An African-American writer's concise, heartfelt take on the state of his nation, exploring the war between the values he has always held and the reality with which he is confronted in twenty-first-century America.
In the tradition of James Baldwin's The Fire Next Time and Ta-Nehisi Coates's Between the World and Me comes Clifford Thompson's What It Is. Thompson was raised to believe in treating every person of every color as an individual, and he decided as a young man that America, despite its history of racial oppression, was his home as much as anyone else's. As a middle-aged, happily married father of biracial children, Thompson finds himself questioning his most deeply held convictions when the race-baiting Donald Trump ascends to the presidency—elected by whites, whom Thompson had refused to judge as a group, and who make up the majority in this country Thompson had called his own.
In the grip of contradictory emotions, Thompson turns for guidance to the wisdom of writers he admires while knowing that the answers to his questions about America ultimately lie in America itself.
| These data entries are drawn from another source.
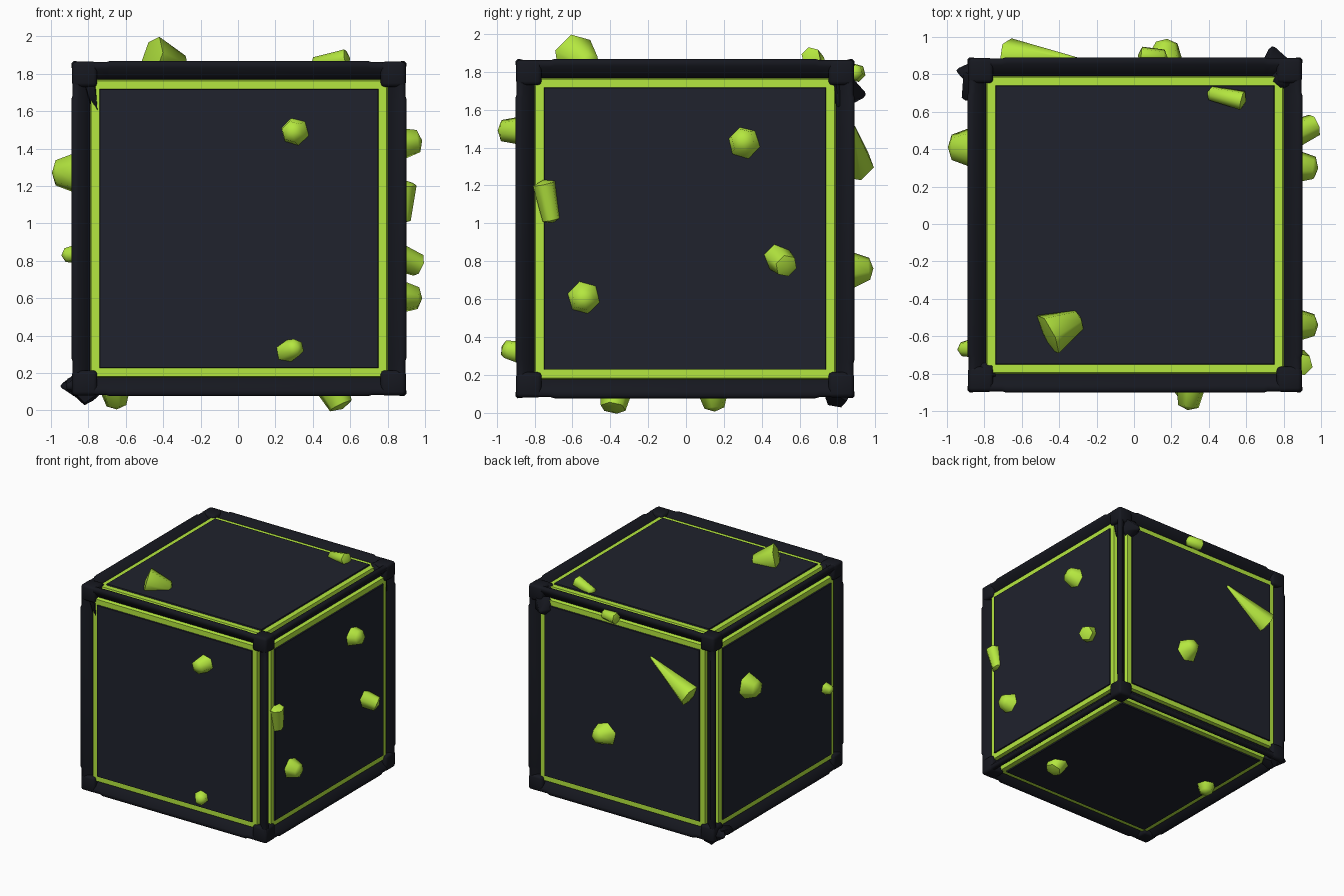
import bpy, bmesh, math
from itertools import product
from mathutils import Vector

if "Cube" in bpy.data.objects:
    bpy.data.objects.remove(bpy.data.objects["Cube"])

CENTRE = Vector((0.005, -0.005, 0.972))


def material(name, rgb):
    m = bpy.data.materials.new(name)
    m.diffuse_color = (*rgb, 1)
    m.use_nodes = True
    m.node_tree.nodes["Principled BSDF"].inputs["Base Color"].default_value = m.diffuse_color
    return m


PANEL = material("panel_dark", (0.014, 0.016, 0.026))
BLACK = material("frame_dark", (0.008, 0.009, 0.014))
LIME = material("lime", (0.46, 0.80, 0.05))


def finish(bm, name, mats, loc=(0, 0, 0), angle=25):
    bmesh.ops.recalc_face_normals(bm, faces=bm.faces)
    me = bpy.data.meshes.new(name)
    bm.to_mesh(me)
    bm.free()
    me.shade_smooth()
    me.set_sharp_from_angle(angle=math.radians(angle))
    ob = bpy.data.objects.new(name, me)
    bpy.context.collection.objects.link(ob)
    ob.location = loc
    for m in mats:
        me.materials.append(m)
    return ob


def place(axis, along, a, b):
    v = [0, 0, 0]
    v[axis], v[(axis + 1) % 3], v[(axis + 2) % 3] = along, a, b
    return v


def loft(bm, rings):
    rows = [[bm.verts.new(p) for p in r] for r in rings]
    n = len(rows[0])
    for r, s in zip(rows, rows[1:]):
        for i in range(n):
            bm.faces.new((r[i], r[(i + 1) % n], s[(i + 1) % n], s[i]))
    return rows


# Six panels, each stepping down to a flat lime border
SQUARE = [(-1, -1), (1, -1), (1, 1), (-1, 1)]
for axis, s in product(range(3), (-1, 1)):
    bm = bmesh.new()
    rings = [[place(axis, s * d, a * h, b * h) for a, b in SQUARE]
             for h, d in ((0.79, 0.79), (0.797, 0.835), (0.79, 0.868),
                          (0.745, 0.868), (0.743, 0.879))]
    rows = loft(bm, rings)
    for f in list(bm.faces)[:12]:
        f.material_index = 1
    bm.faces.new(rows[-1])
    bm.faces.new(rows[0])
    finish(bm, "panel", [PANEL, LIME], CENTRE, 15)

# Twelve edge rails: narrow fins pointing out along the diagonal
for axis, sa, sb in product(range(3), (-1, 1), (-1, 1)):
    bm = bmesh.new()
    rings = []
    for t, o in ((-0.8, 0.890), (-0.71, 0.890), (-0.69, 0.896),
                 (0.69, 0.896), (0.71, 0.890), (0.8, 0.890)):
        prof = [(0.76, 0.76), (0.793, 0.835), (o - 0.036, o - 0.002),
                (o - 0.012, o), (o, o - 0.012), (o - 0.002, o - 0.036),
                (0.835, 0.793)]
        rings.append([place(axis, t, sa * a, sb * b) for a, b in prof])
    rows = loft(bm, rings)
    bm.faces.new(rows[0])
    bm.faces.new(rows[-1])
    finish(bm, "edge_rail", [BLACK], CENTRE, 60)

# Eight rounded corner blocks
for sx, sy, sz in product((-1, 1), repeat=3):
    bm = bmesh.new()
    bmesh.ops.create_cube(bm, size=0.134)
    bmesh.ops.bevel(bm, geom=bm.edges[:], offset=0.02, segments=2,
                    profile=0.5, affect='EDGES')
    finish(bm, "corner_block", [BLACK],
           CENTRE + 0.825 * Vector((sx, sy, sz)), 50)


def shard(name, mat, p0, p1, r0, r1, tip=0.02, sides=6):
    """Faceted spike from p0 to p1, blunt cones on both ends."""
    p0, p1 = Vector(p0), Vector(p1)
    d = (p1 - p0).normalized()
    u = d.orthogonal().normalized()
    w = d.cross(u)
    bm = bmesh.new()
    rings = []
    for p, r in ((p0, r0), (p1, r1)):
        rings.append([p + r * (math.cos(k) * u + math.sin(k) * w)
                      for k in (2 * math.pi * i / sides for i in range(sides))])
    rows = loft(bm, rings)
    for row, apex in ((rows[0], p0 - d * tip), (rows[1], p1 + d * tip)):
        a = bm.verts.new(apex)
        for i in range(sides):
            bm.faces.new((row[i], row[(i + 1) % sides], a))
    finish(bm, name, [mat], angle=62)


# Lime crystals: start, end, start radius, end radius
for c in (
    # front
    ((.31, -.84, 1.49), (.29, -.975, 1.49), .083, .058),
    ((.25, -.84, .31), (.31, -.955, .335), .066, .048),
    # right
    ((.895, -.75, 1.21), (.875, -.71, 1.02), .062, .05),
    ((.83, .31, 1.42), (.965, .30, 1.44), .10, .062),
    ((.83, .47, .83), (.965, .53, .775), .078, .062),
    ((.83, -.54, .61), (.965, -.54, .60), .105, .06),
    # left
    ((-.82, .41, 1.27), (-.975, .41, 1.27), .13, .07),
    ((-.84, -.66, .84), (-.925, -.67, .83), .058, .038),
    # top
    ((-.46, -.59, 1.885), (-.30, -.51, 1.84), .12, .06),
    ((.58, .66, 1.88), (.41, .70, 1.85), .053, .04),
    # bottom
    ((-.66, .14, .13), (-.65, .15, .025), .09, .055),
    ((.50, -.37, .13), (.55, -.385, .025), .09, .068),
    # back
    ((-.67, .895, 1.31), (-.28, .87, 1.53), .10, .014),
    ((.16, .83, .75), (.175, .97, .76), .12, .06),
    ((.04, .90, 1.795), (.16, .89, 1.80), .05, .044),
):
    shard("crystal", LIME, *c)

# Dark broken chips on three damaged corners
for c in (
    # front top left
    ((-.79, -.845, 1.76), (-.76, -.855, 1.60), .045, .02),
    ((-.79, -.79, 1.80), (-.79, -.79, 1.85), .065, .04),
    # back top right
    ((.83, .78, 1.75), (.85, .81, 1.62), .055, .015),
    ((.76, .85, 1.70), (.74, .94, 1.68), .10, .02),
    ((.79, .78, 1.80), (.80, .77, 1.845), .065, .05),
    # back bottom left
    ((-.86, .80, .14), (-.90, .67, .13), .06, .025),
    ((-.85, .80, .13), (-.94, .82, .13), .085, .015),
    ((-.82, .80, .12), (-.78, .79, .06), .08, .06),
):
    shard("corner_chip", BLACK, *c, tip=0.01, sides=5)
Through interviews with a small but varied group of Americans he hears sharply divergent opinions about what is happening in the country while trying to find his own answers—conclusions based not on conventional wisdom or on what he would like to believe, but on what he sees.
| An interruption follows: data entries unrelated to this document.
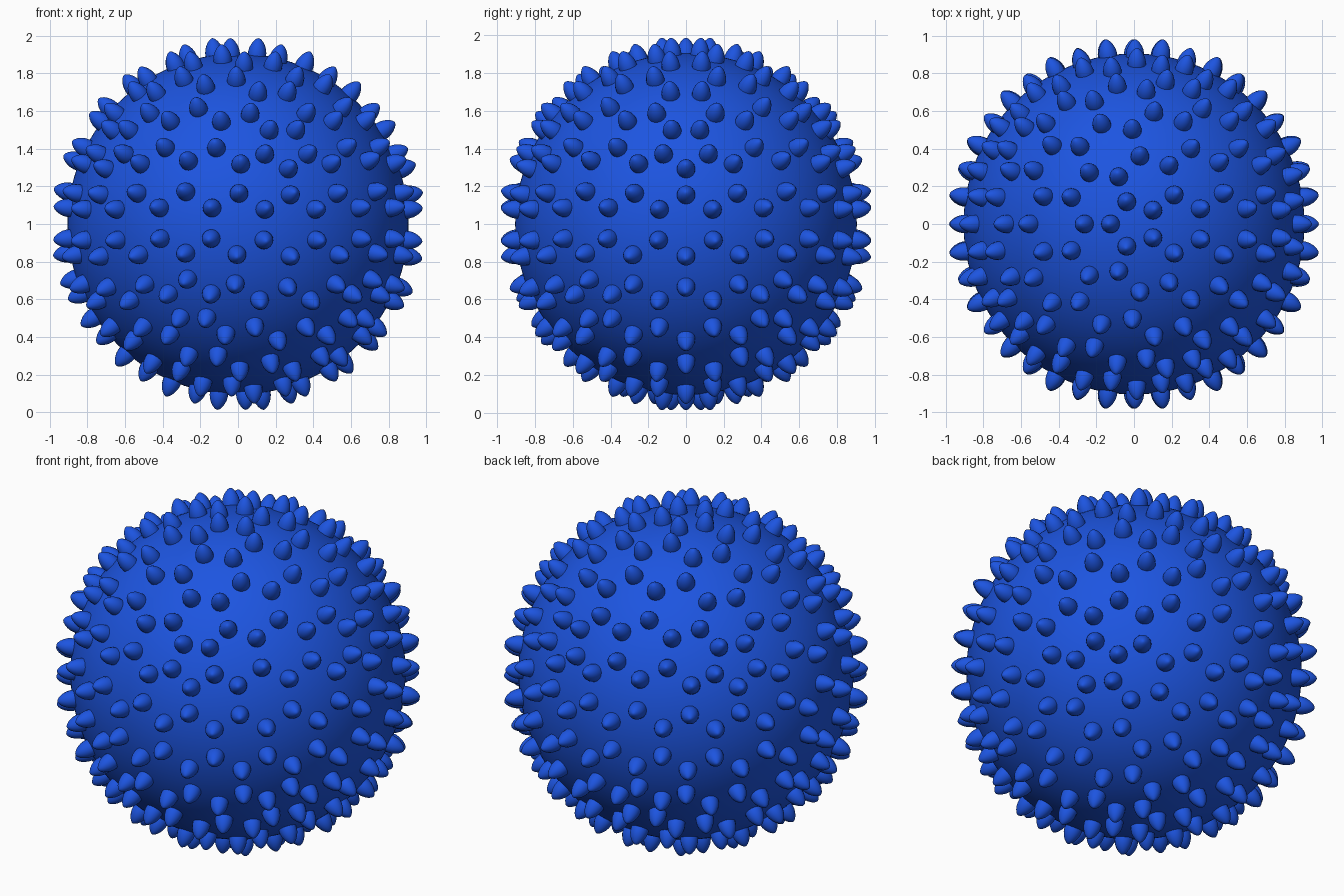
import bpy, bmesh, math
from mathutils import Vector

if "Cube" in bpy.data.objects:
    bpy.data.objects.remove(bpy.data.objects["Cube"])

R = 0.905          # ball radius
CENTRE = Vector((0, 0, 1))
# spike profile: (distance from ball centre, radius)
PROFILE = [(0.875, 0.046), (0.90, 0.049), (0.92, 0.0485), (0.94, 0.045),
           (0.96, 0.037), (0.977, 0.0265), (0.989, 0.015), (0.994, 0.007)]
TIP = 0.996
SIDES = 16

blue = bpy.data.materials.new("blue_rubber")
blue.diffuse_color = (0.012, 0.09, 0.75, 1)
blue.use_nodes = True
blue.node_tree.nodes["Principled BSDF"].inputs["Base Color"].default_value = blue.diffuse_color


def finish(bm, name):
    bmesh.ops.recalc_face_normals(bm, faces=bm.faces)
    me = bpy.data.meshes.new(name)
    bm.to_mesh(me)
    bm.free()
    me.materials.append(blue)
    for p in me.polygons:
        p.use_smooth = True
    ob = bpy.data.objects.new(name, me)
    ob.location = CENTRE
    bpy.context.collection.objects.link(ob)


def add_spike(bm, axis):
    side = axis.orthogonal().normalized()
    other = axis.cross(side)
    rings = []
    for h, r in PROFILE:
        ring = []
        for i in range(SIDES):
            a = 2 * math.pi * i / SIDES
            ring.append(bm.verts.new(axis * h + (side * math.cos(a) + other * math.sin(a)) * r))
        rings.append(ring)
    tip = bm.verts.new(axis * TIP)
    for lo, hi in zip(rings, rings[1:]):
        for i in range(SIDES):
            j = (i + 1) % SIDES
            bm.faces.new((lo[i], lo[j], hi[j], hi[i]))
    for i in range(SIDES):
        bm.faces.new((rings[-1][i], rings[-1][(i + 1) % SIDES], tip))


# ball
bm = bmesh.new()
bmesh.ops.create_icosphere(bm, subdivisions=6, radius=R)
finish(bm, "ball")

# spikes: one on each face centre of a 320-sided icosphere
guide = bmesh.new()
bmesh.ops.create_icosphere(guide, subdivisions=3, radius=1)
axes = [f.calc_center_median().normalized() for f in guide.faces]
guide.free()
bm = bmesh.new()
for axis in axes:
    add_spike(bm, axis)
finish(bm, "spikes")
“An engaging and important book, an earnest attempt to analyze our chaotic moment and to project a possible way out of it through dialogue and reflection.” —Times Literary Supplement
“Clifford Thompson has written an elegant and important book.” —Jo Ann Beard, author of The Boys of My Youth
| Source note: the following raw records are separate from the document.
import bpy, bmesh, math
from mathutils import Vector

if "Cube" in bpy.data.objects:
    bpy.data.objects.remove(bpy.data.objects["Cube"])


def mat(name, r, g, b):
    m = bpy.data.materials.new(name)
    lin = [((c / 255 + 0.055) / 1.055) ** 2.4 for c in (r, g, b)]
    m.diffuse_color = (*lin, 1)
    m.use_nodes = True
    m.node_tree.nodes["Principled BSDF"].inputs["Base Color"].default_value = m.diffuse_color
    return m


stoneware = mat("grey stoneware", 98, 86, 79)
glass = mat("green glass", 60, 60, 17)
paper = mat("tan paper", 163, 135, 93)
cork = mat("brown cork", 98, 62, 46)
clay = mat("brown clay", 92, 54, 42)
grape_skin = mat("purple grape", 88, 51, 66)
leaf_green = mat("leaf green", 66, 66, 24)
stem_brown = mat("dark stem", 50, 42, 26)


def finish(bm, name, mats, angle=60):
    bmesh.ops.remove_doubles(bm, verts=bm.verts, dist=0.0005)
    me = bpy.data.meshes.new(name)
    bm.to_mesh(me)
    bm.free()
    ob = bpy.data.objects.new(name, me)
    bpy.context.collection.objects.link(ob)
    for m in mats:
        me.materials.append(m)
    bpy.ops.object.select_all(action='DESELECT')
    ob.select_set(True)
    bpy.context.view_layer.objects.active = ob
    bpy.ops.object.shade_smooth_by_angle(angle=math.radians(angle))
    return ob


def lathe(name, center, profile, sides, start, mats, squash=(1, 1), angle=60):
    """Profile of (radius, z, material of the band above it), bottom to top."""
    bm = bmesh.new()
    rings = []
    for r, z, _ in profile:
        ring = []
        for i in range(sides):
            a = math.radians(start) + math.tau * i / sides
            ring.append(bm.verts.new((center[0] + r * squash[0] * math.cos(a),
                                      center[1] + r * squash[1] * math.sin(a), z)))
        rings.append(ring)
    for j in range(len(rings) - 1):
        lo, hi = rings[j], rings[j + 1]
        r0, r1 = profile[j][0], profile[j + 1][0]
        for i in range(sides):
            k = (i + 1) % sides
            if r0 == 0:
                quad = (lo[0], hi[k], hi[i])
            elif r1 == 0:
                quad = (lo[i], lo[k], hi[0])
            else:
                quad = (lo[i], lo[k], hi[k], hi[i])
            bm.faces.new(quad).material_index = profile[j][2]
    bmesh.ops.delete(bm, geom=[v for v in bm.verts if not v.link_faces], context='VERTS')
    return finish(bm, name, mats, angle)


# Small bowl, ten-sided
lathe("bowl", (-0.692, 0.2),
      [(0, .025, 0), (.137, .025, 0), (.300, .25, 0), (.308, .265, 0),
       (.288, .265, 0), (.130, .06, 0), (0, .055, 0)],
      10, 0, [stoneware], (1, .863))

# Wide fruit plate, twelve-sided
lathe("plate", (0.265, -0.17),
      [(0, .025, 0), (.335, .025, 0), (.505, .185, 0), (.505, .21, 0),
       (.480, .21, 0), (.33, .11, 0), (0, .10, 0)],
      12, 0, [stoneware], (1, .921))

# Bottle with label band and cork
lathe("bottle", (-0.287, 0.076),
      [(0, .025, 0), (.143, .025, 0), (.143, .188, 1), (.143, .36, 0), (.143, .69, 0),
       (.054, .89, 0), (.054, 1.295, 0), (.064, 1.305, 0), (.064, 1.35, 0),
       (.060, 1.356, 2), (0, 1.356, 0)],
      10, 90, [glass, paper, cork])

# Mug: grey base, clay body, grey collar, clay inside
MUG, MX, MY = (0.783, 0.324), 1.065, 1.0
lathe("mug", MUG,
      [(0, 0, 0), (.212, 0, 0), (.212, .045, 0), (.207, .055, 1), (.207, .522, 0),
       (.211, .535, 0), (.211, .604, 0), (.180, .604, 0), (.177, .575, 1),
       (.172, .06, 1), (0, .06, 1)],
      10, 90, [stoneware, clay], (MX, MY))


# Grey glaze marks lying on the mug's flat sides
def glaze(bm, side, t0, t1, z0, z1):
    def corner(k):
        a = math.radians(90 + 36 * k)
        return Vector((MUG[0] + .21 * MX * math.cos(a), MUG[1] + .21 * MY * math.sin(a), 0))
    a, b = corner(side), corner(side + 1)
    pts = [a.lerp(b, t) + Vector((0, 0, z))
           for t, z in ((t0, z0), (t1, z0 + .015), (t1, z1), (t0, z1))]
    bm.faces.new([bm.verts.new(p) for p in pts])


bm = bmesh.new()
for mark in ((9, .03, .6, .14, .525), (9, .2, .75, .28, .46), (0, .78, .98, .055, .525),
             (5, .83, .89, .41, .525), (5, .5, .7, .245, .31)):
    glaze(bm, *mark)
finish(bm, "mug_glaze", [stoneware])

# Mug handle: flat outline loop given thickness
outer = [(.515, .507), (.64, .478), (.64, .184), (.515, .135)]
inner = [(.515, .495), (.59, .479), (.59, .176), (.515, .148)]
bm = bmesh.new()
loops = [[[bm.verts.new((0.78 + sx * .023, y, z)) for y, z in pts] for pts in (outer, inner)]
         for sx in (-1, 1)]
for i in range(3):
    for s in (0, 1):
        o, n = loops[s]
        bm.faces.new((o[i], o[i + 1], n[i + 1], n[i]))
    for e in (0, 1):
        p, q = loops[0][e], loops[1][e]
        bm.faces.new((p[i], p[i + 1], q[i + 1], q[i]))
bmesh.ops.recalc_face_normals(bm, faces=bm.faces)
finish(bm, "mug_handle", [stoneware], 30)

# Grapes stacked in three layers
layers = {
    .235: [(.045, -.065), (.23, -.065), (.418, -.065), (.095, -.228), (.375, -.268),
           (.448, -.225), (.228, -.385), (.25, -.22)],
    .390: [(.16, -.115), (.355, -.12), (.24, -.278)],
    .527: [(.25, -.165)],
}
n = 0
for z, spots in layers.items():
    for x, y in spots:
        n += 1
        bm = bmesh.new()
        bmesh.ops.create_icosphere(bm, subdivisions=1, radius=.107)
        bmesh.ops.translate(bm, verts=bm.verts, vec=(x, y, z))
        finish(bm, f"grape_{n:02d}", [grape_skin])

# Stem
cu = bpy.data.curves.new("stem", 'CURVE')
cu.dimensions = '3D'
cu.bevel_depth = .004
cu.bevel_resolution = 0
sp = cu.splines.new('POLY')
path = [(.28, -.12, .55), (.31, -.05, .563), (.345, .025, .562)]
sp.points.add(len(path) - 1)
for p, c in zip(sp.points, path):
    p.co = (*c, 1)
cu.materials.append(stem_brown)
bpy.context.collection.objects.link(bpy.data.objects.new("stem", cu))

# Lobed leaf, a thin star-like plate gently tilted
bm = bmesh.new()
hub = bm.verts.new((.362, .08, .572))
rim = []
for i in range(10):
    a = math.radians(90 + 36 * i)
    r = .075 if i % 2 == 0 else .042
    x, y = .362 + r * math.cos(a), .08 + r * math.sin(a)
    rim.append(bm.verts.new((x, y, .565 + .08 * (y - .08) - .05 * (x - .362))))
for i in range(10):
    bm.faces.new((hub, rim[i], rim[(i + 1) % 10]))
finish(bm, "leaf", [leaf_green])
Clifford Thompson's work has appeared in publications including The Best American Essays 2018, Washington Post, Wall Street Journal, Threepenny Review, and Village Voice. He is the recipient of a Whiting Award for nonfiction and teaches at New York University, Sarah Lawrence College, and the Bennington Writing Seminars. He lives in Brooklyn, New York.